→ **WORK REQUEST**
Look through the lines below and extract each one that contains "power".

→ **RECORDS TO PROCESS**
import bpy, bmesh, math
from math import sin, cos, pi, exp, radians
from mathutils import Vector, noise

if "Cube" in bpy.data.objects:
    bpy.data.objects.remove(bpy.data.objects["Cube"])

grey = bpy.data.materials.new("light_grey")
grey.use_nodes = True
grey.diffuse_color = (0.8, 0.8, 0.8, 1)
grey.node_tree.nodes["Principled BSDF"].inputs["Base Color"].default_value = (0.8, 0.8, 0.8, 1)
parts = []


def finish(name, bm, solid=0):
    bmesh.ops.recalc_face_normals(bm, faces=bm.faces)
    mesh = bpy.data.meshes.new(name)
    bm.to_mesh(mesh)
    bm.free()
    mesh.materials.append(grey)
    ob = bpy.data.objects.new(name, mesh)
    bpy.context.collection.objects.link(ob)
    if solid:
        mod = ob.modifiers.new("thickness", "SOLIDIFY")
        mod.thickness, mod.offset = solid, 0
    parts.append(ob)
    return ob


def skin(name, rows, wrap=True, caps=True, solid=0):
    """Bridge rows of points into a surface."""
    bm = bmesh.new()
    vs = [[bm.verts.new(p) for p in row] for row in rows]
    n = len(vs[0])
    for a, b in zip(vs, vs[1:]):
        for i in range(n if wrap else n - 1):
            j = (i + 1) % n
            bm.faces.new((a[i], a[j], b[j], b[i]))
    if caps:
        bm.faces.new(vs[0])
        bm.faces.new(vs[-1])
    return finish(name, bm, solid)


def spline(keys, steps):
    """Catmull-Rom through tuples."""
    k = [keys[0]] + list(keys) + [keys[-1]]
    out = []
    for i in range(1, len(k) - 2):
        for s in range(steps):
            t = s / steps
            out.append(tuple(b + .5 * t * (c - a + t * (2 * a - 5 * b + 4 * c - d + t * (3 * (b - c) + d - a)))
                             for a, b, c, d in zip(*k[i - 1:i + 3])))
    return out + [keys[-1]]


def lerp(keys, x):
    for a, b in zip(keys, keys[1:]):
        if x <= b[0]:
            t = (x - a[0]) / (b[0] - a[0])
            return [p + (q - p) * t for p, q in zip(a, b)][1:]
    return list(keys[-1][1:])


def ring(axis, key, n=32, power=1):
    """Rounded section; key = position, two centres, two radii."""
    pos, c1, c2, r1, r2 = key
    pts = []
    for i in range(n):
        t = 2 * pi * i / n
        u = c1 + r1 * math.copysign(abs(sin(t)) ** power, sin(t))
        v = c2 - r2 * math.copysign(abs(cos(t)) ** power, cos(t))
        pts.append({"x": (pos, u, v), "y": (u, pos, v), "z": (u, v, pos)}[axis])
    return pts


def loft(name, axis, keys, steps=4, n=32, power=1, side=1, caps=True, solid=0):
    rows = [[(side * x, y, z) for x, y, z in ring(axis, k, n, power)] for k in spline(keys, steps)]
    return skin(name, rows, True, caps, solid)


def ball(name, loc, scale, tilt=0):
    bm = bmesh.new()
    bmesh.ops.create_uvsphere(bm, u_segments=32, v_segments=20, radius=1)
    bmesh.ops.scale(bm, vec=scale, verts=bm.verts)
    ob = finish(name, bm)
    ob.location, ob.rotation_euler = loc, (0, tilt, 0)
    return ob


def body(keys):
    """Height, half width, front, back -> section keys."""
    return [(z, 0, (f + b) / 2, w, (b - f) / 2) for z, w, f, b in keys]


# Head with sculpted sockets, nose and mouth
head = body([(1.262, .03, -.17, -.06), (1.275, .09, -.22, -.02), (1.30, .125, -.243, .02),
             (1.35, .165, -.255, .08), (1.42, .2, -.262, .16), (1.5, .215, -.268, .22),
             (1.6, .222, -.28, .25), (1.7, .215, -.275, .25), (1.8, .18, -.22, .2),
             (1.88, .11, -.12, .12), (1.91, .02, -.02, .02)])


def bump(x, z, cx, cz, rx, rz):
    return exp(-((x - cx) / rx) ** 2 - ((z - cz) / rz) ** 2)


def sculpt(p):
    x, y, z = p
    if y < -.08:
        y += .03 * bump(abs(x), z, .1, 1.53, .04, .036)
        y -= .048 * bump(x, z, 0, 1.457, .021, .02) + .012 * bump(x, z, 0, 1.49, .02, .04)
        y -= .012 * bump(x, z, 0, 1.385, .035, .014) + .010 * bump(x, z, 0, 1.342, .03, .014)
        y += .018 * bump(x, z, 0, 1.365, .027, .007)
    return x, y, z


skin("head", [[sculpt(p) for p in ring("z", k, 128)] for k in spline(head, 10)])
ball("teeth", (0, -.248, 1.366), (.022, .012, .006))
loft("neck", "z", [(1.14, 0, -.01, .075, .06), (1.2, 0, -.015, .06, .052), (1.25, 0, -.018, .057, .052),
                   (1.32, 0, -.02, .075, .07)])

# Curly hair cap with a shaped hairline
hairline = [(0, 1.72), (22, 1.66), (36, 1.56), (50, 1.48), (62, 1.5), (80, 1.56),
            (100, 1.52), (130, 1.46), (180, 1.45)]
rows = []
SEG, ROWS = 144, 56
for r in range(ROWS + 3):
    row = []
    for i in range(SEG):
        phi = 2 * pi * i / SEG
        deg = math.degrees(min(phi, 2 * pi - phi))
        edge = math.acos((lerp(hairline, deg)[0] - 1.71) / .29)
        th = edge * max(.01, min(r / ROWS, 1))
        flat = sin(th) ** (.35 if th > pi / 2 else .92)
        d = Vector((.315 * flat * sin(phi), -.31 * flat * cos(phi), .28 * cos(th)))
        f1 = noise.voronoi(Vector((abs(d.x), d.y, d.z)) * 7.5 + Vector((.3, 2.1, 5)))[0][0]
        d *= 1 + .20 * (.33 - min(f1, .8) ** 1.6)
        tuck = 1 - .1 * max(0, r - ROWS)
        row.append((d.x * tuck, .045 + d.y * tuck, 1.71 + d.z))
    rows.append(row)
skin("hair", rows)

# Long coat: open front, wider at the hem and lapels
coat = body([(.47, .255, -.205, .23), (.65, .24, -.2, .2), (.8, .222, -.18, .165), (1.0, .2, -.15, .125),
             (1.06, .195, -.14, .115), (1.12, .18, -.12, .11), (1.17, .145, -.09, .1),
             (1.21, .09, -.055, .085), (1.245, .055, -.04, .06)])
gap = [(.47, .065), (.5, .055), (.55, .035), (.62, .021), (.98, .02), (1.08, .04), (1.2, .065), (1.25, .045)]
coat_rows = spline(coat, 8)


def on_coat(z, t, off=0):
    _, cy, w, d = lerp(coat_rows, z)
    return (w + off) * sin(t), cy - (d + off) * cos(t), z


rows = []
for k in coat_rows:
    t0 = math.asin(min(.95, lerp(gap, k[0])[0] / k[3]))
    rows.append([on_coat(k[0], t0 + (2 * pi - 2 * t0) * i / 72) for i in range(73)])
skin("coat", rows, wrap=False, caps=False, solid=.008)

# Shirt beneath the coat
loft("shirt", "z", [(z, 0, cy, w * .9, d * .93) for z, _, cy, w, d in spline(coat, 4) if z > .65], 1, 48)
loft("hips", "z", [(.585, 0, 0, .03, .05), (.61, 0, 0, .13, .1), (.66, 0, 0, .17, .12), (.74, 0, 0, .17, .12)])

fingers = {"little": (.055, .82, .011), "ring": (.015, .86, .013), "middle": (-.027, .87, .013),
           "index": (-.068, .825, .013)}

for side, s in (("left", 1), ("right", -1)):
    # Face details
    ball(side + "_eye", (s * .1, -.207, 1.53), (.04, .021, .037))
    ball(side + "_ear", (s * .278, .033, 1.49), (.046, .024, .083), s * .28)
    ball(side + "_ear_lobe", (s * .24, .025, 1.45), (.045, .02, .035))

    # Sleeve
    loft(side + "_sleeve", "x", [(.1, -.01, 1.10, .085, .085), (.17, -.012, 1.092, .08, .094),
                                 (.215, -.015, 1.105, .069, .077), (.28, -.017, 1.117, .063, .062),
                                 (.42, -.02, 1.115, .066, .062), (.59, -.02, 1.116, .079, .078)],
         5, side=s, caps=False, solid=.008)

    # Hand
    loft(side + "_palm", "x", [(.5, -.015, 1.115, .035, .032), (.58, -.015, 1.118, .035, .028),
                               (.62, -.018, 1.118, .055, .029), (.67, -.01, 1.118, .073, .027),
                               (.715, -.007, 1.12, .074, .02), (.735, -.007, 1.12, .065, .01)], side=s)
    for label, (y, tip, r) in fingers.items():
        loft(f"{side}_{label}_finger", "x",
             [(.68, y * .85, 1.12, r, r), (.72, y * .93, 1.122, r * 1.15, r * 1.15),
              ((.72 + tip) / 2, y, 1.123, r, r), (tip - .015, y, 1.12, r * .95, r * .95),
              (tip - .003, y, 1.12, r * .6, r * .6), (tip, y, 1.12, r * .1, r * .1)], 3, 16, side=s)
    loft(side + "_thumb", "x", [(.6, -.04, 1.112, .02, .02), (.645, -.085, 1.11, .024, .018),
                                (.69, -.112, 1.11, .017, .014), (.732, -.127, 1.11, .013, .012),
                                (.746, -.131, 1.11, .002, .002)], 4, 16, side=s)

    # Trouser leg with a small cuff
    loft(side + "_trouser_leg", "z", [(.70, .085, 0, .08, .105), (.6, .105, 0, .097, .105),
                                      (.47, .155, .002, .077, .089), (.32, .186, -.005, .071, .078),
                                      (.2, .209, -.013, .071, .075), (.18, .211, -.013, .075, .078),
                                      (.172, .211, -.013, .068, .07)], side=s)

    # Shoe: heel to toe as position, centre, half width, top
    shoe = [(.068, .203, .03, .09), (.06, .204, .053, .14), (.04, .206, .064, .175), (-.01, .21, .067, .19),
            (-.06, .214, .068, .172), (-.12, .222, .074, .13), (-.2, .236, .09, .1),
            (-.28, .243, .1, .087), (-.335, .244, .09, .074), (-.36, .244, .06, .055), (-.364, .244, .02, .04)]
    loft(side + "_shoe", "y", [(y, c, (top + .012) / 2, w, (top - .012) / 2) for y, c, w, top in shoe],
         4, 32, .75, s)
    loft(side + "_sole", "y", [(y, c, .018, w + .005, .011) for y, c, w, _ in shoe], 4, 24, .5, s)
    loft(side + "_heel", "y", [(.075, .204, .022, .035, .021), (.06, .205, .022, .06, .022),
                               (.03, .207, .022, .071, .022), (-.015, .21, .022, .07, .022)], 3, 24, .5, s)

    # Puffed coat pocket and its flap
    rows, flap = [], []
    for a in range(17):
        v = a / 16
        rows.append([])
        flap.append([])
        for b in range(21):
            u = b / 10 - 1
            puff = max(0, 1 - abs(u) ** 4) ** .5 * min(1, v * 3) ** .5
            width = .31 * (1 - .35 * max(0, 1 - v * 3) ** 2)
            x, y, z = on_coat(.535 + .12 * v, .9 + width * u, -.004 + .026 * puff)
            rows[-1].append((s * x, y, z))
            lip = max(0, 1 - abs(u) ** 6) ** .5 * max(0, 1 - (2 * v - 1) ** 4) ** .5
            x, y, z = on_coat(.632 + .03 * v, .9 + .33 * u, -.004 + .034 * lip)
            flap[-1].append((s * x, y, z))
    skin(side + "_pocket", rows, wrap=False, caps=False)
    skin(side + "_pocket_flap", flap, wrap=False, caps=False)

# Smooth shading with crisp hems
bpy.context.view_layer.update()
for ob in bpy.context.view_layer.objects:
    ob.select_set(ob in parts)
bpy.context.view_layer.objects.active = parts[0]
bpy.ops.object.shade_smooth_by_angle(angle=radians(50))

→ **RESPONSE**
def ring(axis, key, n=32, power=1):
        u = c1 + r1 * math.copysign(abs(sin(t)) ** power, sin(t))
        v = c2 - r2 * math.copysign(abs(cos(t)) ** power, cos(t))
def loft(name, axis, keys, steps=4, n=32, power=1, side=1, caps=True, solid=0):
    rows = [[(side * x, y, z) for x, y, z in ring(axis, k, n, power)] for k in spline(keys, steps)]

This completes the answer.